Hybrid Advantages and Disadvantages
Which is better: open-pollinated heirloom or hybrid? If you buy an F-1 hybrid you are going to get a plant that is the same as the last F-1 you grew. It comes from the same parents. The ‘Early Girl F-1’ tomato will be genetically the same as every other ‘Early Girl F-1’ tomato: they will grow the same in all respects–days to maturity, disease resistance, flavor. With F-1 hybrids you get the advantage of what is often called “hybrid vigor”–best of the parent plants and the work of the plant breeders to develop that hybrid.
But here’s a minus side to hybrids (warning: gets to be a bit Botany 101), if you collect the seed from F-1 hybrids they are not the seed of the original parents–they are offspring of the super-parents, the F-1. The seed of F-1 hybrids will not breed true the next generation; they will not grow true to the traits of the F-1’s parents.
The offspring of F-1s begin reverting to all sorts of traits from their genetic past. Only about one-fourth of the offspring of F-1 hybrids will retain the qualities of the F-1 and its super parents. So F-1 hybrids are not stable for breeding or growing from seed. Practically speaking, that means you have to buy F-1 hybrid seed or plants new each year. The positive: hybrid vigor; the minus: the cost of purchasing seeds each year.
Open-pollinated seed–most heirlooms–can be saved and replanted year after year. Positive–you save money. You don’t have to rebuy seeds every year. (Of course, open-pollinated plants can cross-pollinate with other open-pollinated plants, but that is another can of worms or seed.)
So if you find an open-pollinated plant or heirloom that you like: it has the flavor and growing characteristics you like and it has disease resistance (if that is important to you) then it certainly will have one advantage over a hybrid you like, it will cost you less in the long run.
One more thing about heirloom and open-pollinated seed and plants, it is a good thing to help keep old cultivars alive–genetic variability is the spice of life. Many old varieties–heirlooms–exist because they have great flavor, color, and form. Open-pollinated seed and plants of the same variety or cultivar may vary some from one to another more than F-1 hybrids (you’ll notice there are several different cultivars of ‘Brandywine’ tomato, for example), but that just makes it all the more interesting. These plants are worth growing and passing on to your grandchildren.)
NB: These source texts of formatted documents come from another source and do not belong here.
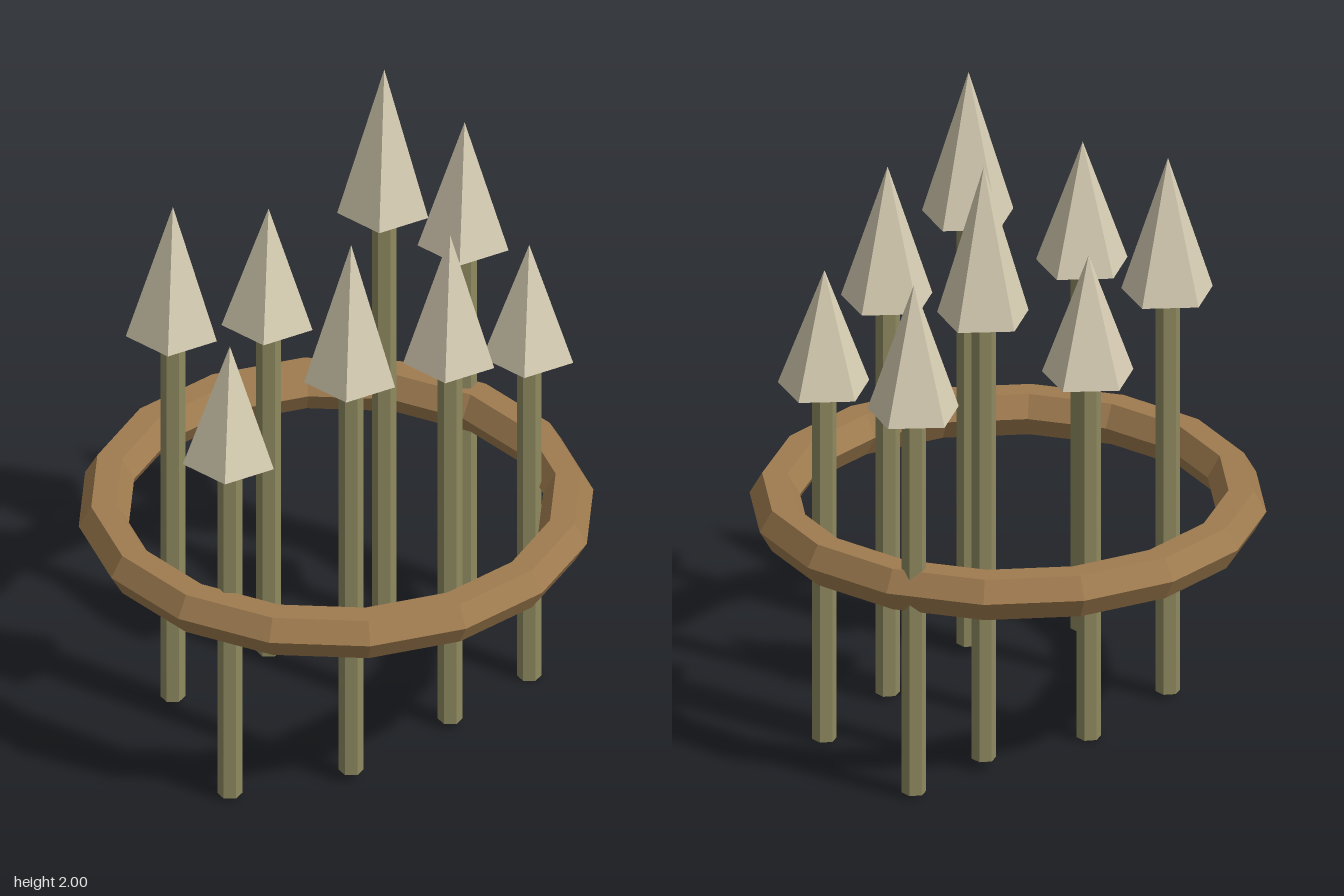
import * as THREE from 'three';

const material = (color) => new THREE.MeshStandardMaterial({ color, flatShading: true });

// One spear: six-sided shaft with a five-sided pointed head
function createSpear([x, z, bottom, neck, tip], shaftMaterial, headMaterial) {
  const spear = new THREE.Group();
  spear.name = 'spear';
  spear.position.set(x, 0, z);

  const shaft = new THREE.Mesh(new THREE.CylinderGeometry(0.038, 0.038, neck - bottom, 6), shaftMaterial);
  shaft.name = 'shaft';
  shaft.position.y = (neck + bottom) / 2;

  const head = new THREE.Mesh(new THREE.ConeGeometry(0.147, tip - neck, 5), headMaterial);
  head.name = 'spearHead';
  head.position.y = (tip + neck) / 2;
  head.rotation.y = Math.PI;

  spear.add(shaft, head);
  return spear;
}

export function createModel() {
  const model = new THREE.Group();
  model.name = 'spearRack';

  const wood = material(0xa07c50);
  const shaftMaterial = material(0x8f8a60);
  const headMaterial = material(0xd8ceb4);

  // Faceted hoop holding the spears
  const hoop = new THREE.Mesh(new THREE.TorusGeometry(0.715, 0.0775, 6, 16), wood);
  hoop.name = 'hoop';
  hoop.rotation.x = Math.PI / 2;
  hoop.position.y = 0.688;
  model.add(hoop);

  // Spears: x, z, shaft bottom, head base, tip
  const spears = [
    [-0.558, 0.317, 0.01, 1.22, 1.627],
    [-0.44, -0.234, 0.018, 1.341, 1.79],
    [-0.187, 0.415, 0.03, 1.452, 1.929],
    [-0.048, -0.328, 0.005, 1.204, 1.606],
    [0.229, 0.3, 0.018, 1.325, 1.768],
    [0.344, -0.3, 0.033, 1.5, 2.0],
    [0.575, 0.184, 0, 1.169, 1.558],
    [0.643, -0.327, 0.012, 1.272, 1.698],
  ];
  for (const spec of spears) model.add(createSpear(spec, shaftMaterial, headMaterial));

  return model;
}
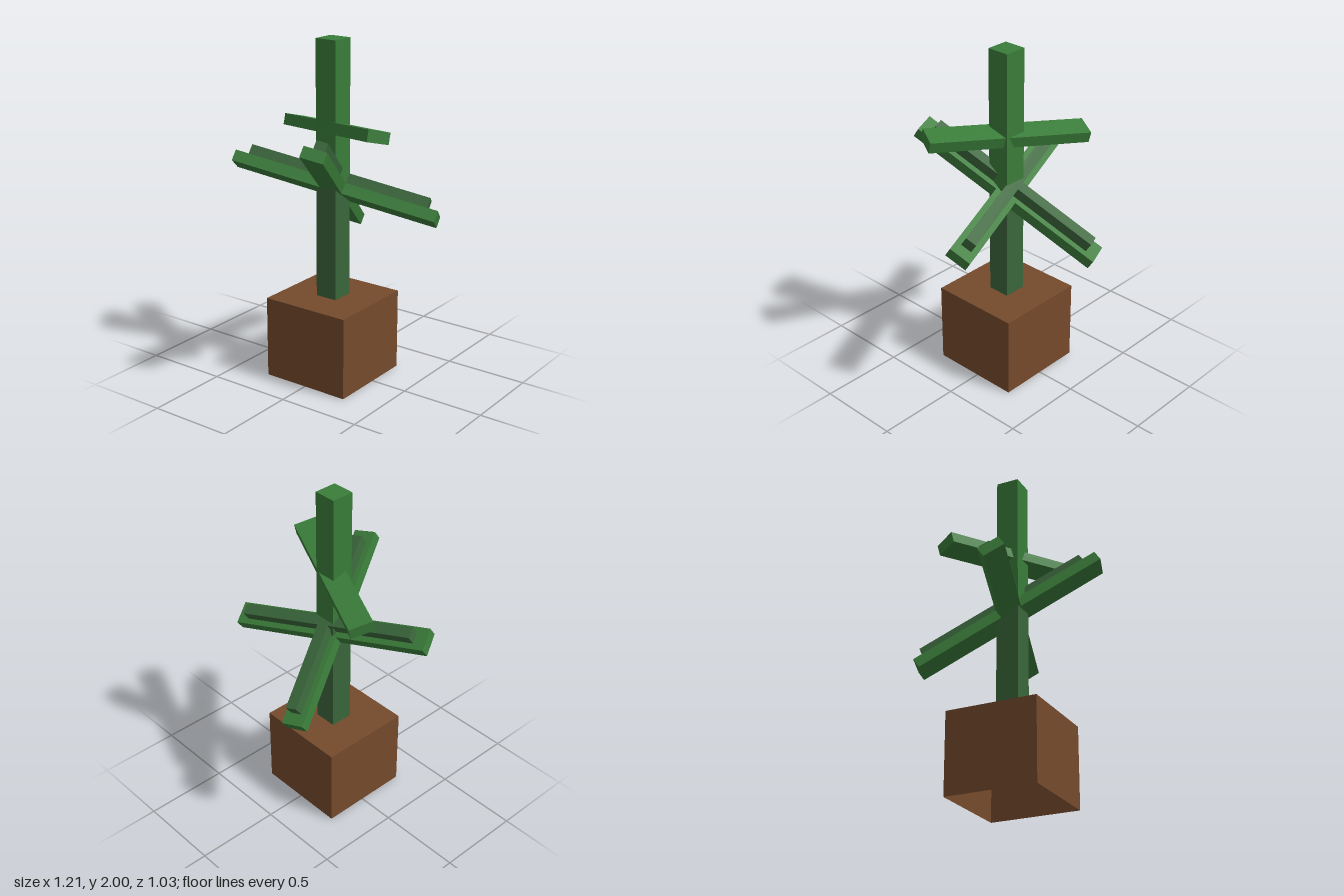
import * as THREE from 'three';

const mat = (name, color, side = THREE.FrontSide) => {
  const m = new THREE.MeshStandardMaterial({ color, side });
  m.name = name;
  return m;
};

export function createModel() {
  const model = new THREE.Group();
  model.name = 'pottedBeamTree';

  const leafGreen = mat('leaf green', 0x3a7d3a);
  const mossGreen = mat('moss green', 0x3a663b);
  const potBrown = mat('pot brown', 0x754a2c, THREE.DoubleSide);

  const deg = THREE.MathUtils.degToRad;
  const trunkZ = 0.017;

  const box = (parent, name, material, size, pos = [0, 0, 0]) => {
    const mesh = new THREE.Mesh(new THREE.BoxGeometry(...size), material);
    mesh.name = name;
    mesh.position.set(...pos);
    parent.add(mesh);
    return mesh;
  };

  // A layer of branches: turned about y, then tipped up towards the front
  const layer = (name, y, z, tilt, turn) => {
    const group = new THREE.Group();
    group.name = name;
    group.position.set(0, y, z);
    group.rotation.set(-deg(tilt), deg(turn), 0);
    model.add(group);
    return group;
  };

  // Pot: a cube shell without its underside
  const pot = box(model, 'pot', potBrown, [0.55, 0.488, 0.55], [0, 0.244, 0.019]);
  const faces = Array.from(pot.geometry.index.array);
  faces.splice(18, 6);
  pot.geometry.setIndex(faces);
  pot.geometry.clearGroups();

  // Trunk in two tones
  const split = 1.18;
  const trunk = (name, material, y0, y1) =>
    box(model, name, material, [0.137, y1 - y0, 0.137], [0, (y0 + y1) / 2, trunkZ]);
  trunk('lowerTrunk', mossGreen, 0.488, split);
  trunk('upperTrunk', leafGreen, split, 2);

  // Lower branches: a wide cross with a narrow cross lying on top
  const lower = layer('lowerBranches', 1.134, 0.002, 35, 20);
  const cross = (name, material, length, width, y) => {
    box(lower, name + 'Across', material, [length, 0.067, width], [0, y, 0]);
    box(lower, name + 'Along', material, [width, 0.067, length], [0, y, 0]);
  };
  cross('wideBranch', leafGreen, 1.24, 0.135, 0);
  cross('narrowBranch', mossGreen, 1.1, 0.067, 0.067);

  // Upper branch: a single beam
  const upper = layer('upperBranches', 1.488, 0.008, 15, -25);
  box(upper, 'upperBranch', leafGreen, [0.965, 0.067, 0.138]);

  return model;
}
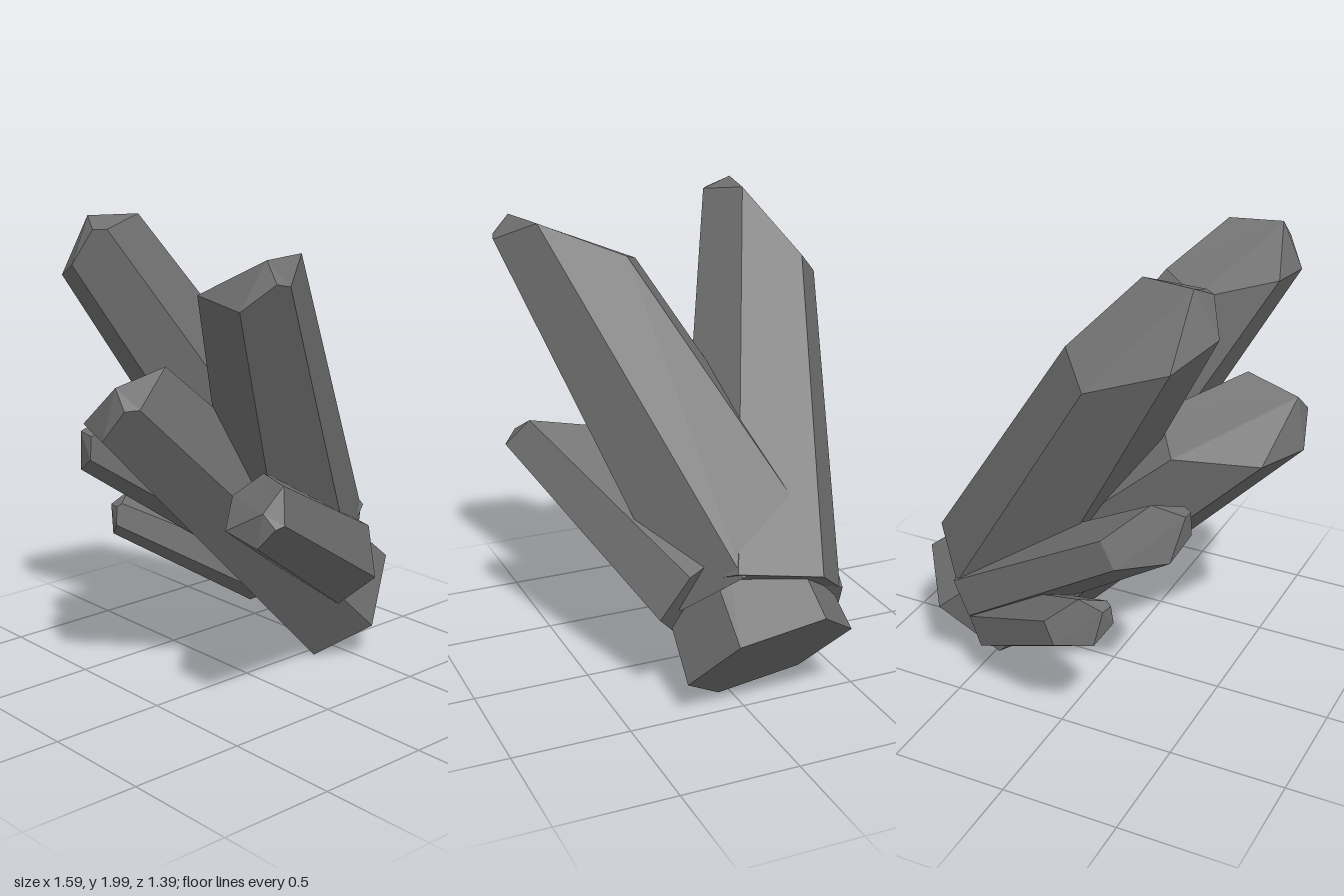
import * as THREE from 'three';

// Uneven hexagonal section: [angle in degrees, radius, height at which the edge meets the tip]
const RING = [
  [0, 0.87, 0.928], [65, 1, 0.763], [116, 1, 0.767],
  [180, 0.87, 0.903], [245, 1, 0.939], [296, 1, 0.963],
];

const point = (deg, r, h) => {
  const a = THREE.MathUtils.degToRad(deg);
  return new THREE.Vector3(r * Math.cos(a), h, -r * Math.sin(a));
};

// Unit crystal along +y: tapered sides, a flat base and a tip cut by three slanted facets
function crystalGeometry(taper) {
  const base = RING.map(([a, r]) => point(a, r, 0));
  const top = RING.map(([a, r, h]) => point(a, r * (1 - taper * h), h));
  const apex = point(295, 0.34, 1);
  // Extra corner on the side between the last two edges
  const notch = base[4].clone().lerp(base[5], 0.76).multiplyScalar(1 - taper * 0.98).setY(0.98);

  const faces = [[...base].reverse()];
  for (let i = 0; i < 6; i++) {
    const j = (i + 1) % 6;
    const side = [base[i], base[j], top[j]];
    if (i === 4) side.push(notch);
    faces.push([...side, top[i]]);
  }
  faces.push([apex, top[0], top[1], top[2], top[3]]);
  faces.push([apex, top[3], top[4], notch]);
  faces.push([apex, notch, top[5], top[0]]);

  // Fan each polygon into triangles
  const corners = [];
  for (const f of faces) {
    for (let k = 1; k < f.length - 1; k++) corners.push(f[0], f[k], f[k + 1]);
  }
  const geometry = new THREE.BufferGeometry().setFromPoints(corners);
  geometry.computeVertexNormals();
  return geometry;
}

// from: base centre, to: end of axis, edge: direction of the first side edge
const CRYSTALS = [
  { name: 'coreCrystal', from: [0.575, 0.255, -0.08], to: [-0.73, 1.445, -0.012], radius: 0.352, taper: 0.34, edge: [0.15, 0.165, 0.21] },
  { name: 'tallFrontCrystal', from: [0.375, 0.57, -0.086], to: [-0.474, 1.967, 0.517], radius: 0.35, taper: 0.36, edge: [0.168, 0.06, 0.107] },
  { name: 'tallBackCrystal', from: [0.445, 0.514, -0.088], to: [-0.469, 1.989, -0.492], radius: 0.335, taper: 0.33, edge: [0.122, 0.107, 0.123] },
  { name: 'lowFrontCrystal', from: [0.377, 0.513, 0.133], to: [-0.505, 1.015, 0.56], radius: 0.23, taper: 0.31, edge: [0.554, 0.623, 0.549] },
  { name: 'lowBackCrystal', from: [0.47, 0.42, -0.26], to: [-0.52, 1.08, -0.51], radius: 0.19, taper: 0.31, edge: [0.45, 0.76, 0.15] },
  { name: 'smallBackCrystal', from: [0.38, 0.3, -0.31], to: [-0.24, 0.665, -0.66], radius: 0.16, taper: 0.31, edge: [0.45, 0.76, 0.15] },
];

export function createModel() {
  const group = new THREE.Group();
  group.name = 'crystalCluster';
  const material = new THREE.MeshStandardMaterial({ color: 0x707070, flatShading: true });

  for (const { name, from, to, radius, taper, edge } of CRYSTALS) {
    const start = new THREE.Vector3(...from);
    const axis = new THREE.Vector3(...to).sub(start);
    const length = axis.length();
    axis.normalize();
    const x = new THREE.Vector3(...edge).projectOnPlane(axis).normalize();
    const z = x.clone().cross(axis);

    const mesh = new THREE.Mesh(crystalGeometry(taper), material);
    mesh.name = name;
    mesh.position.copy(start);
    mesh.quaternion.setFromRotationMatrix(new THREE.Matrix4().makeBasis(x, axis, z));
    mesh.scale.set(radius, length, radius);
    group.add(mesh);
  }
  return group;
}
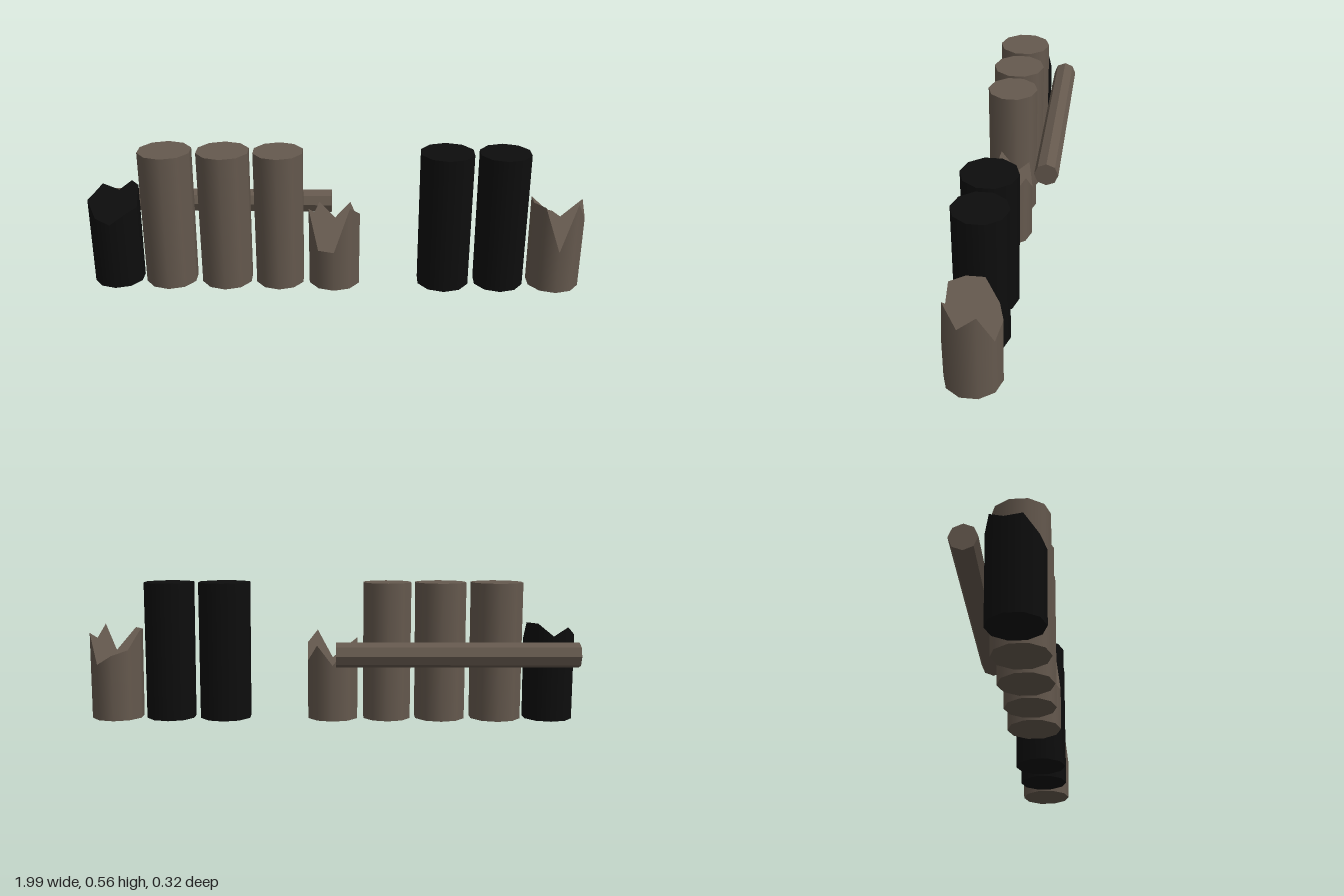
import * as THREE from 'three';

const SIDES = 10;
const HEIGHT = 0.562;
const LOG_Z = 0.05;

// Each log: centre x, radius, colour, and for broken logs the rim heights,
// starting at the front (+z) and going round by way of +x.
const LOGS = [
  { x: -0.895, r: 0.103, dark: true, core: 0.3,
    rim: [0.28, 0.32, 0.33, 0.4, 0.4, 0.35, 0.385, 0.35, 0.36, 0.3] },
  { x: -0.677, r: 0.108 },
  { x: -0.447, r: 0.107 },
  { x: -0.228, r: 0.102 },
  { x: -0.005, r: 0.108, core: 0.25,
    rim: [0.17, 0.355, 0.31, 0.24, 0.31, 0.23, 0.31, 0.24, 0.33, 0.17] },
  { x: 0.44, r: 0.109, dark: true },
  { x: 0.667, r: 0.104, dark: true },
  { x: 0.89, r: 0.108, core: 0.28,
    rim: [0.18, 0.38, 0.3, 0.355, 0.23, 0.27, 0.29, 0.365, 0.365, 0.365] },
];

// Upright log standing on y = 0; a rim list pulls the top down into splinters.
function logGeometry({ r, rim, core }) {
  const geo = new THREE.CylinderGeometry(r, r * 0.985, HEIGHT, SIDES);
  geo.translate(0, HEIGHT / 2, 0);
  if (rim) {
    const p = geo.attributes.position;
    for (let i = 0; i < p.count; i++) {
      if (p.getY(i) < HEIGHT / 2) continue;
      const x = p.getX(i), z = p.getZ(i);
      if (Math.hypot(x, z) < r / 2) {
        p.setY(i, core);
      } else {
        const step = Math.round(Math.atan2(x, z) / (2 * Math.PI / SIDES));
        p.setY(i, rim[(step + SIDES) % SIDES]);
      }
    }
  }
  return geo;
}

export function createModel() {
  const model = new THREE.Group();
  model.name = 'brokenPalisade';

  const wood = new THREE.MeshStandardMaterial({ color: 0x65594e });
  wood.name = 'weatheredWood';
  const charred = new THREE.MeshStandardMaterial({ color: 0x0d0d0d });
  charred.name = 'charredWood';

  // Row of upright logs
  LOGS.forEach((log, i) => {
    const mesh = new THREE.Mesh(logGeometry(log), log.dark ? charred : wood);
    mesh.name = (log.rim ? 'brokenLog' : 'log') + (i + 1);
    mesh.position.set(log.x, 0, LOG_Z);
    model.add(mesh);
  });

  // Octagonal rail behind the left-hand run of logs
  const railGeo = new THREE.CylinderGeometry(0.05, 0.05, 0.965, 8).toNonIndexed();
  railGeo.computeVertexNormals();
  railGeo.rotateZ(Math.PI / 2);
  const rail = new THREE.Mesh(railGeo, wood);
  rail.name = 'backRail';
  rail.position.set(-0.502, 0.283, -0.112);
  model.add(rail);

  return model;
}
Best of Both
Grow both hybrid and heirloom tomatoes. Grow different varieties of each. Keep notes on growing habits and performance. Taste test the tomatoes you grow. Keep a list of those you would grow again. There are more than 15,000 named tomato varieties. There are plenty to choose from and plenty to like.
Also of interest: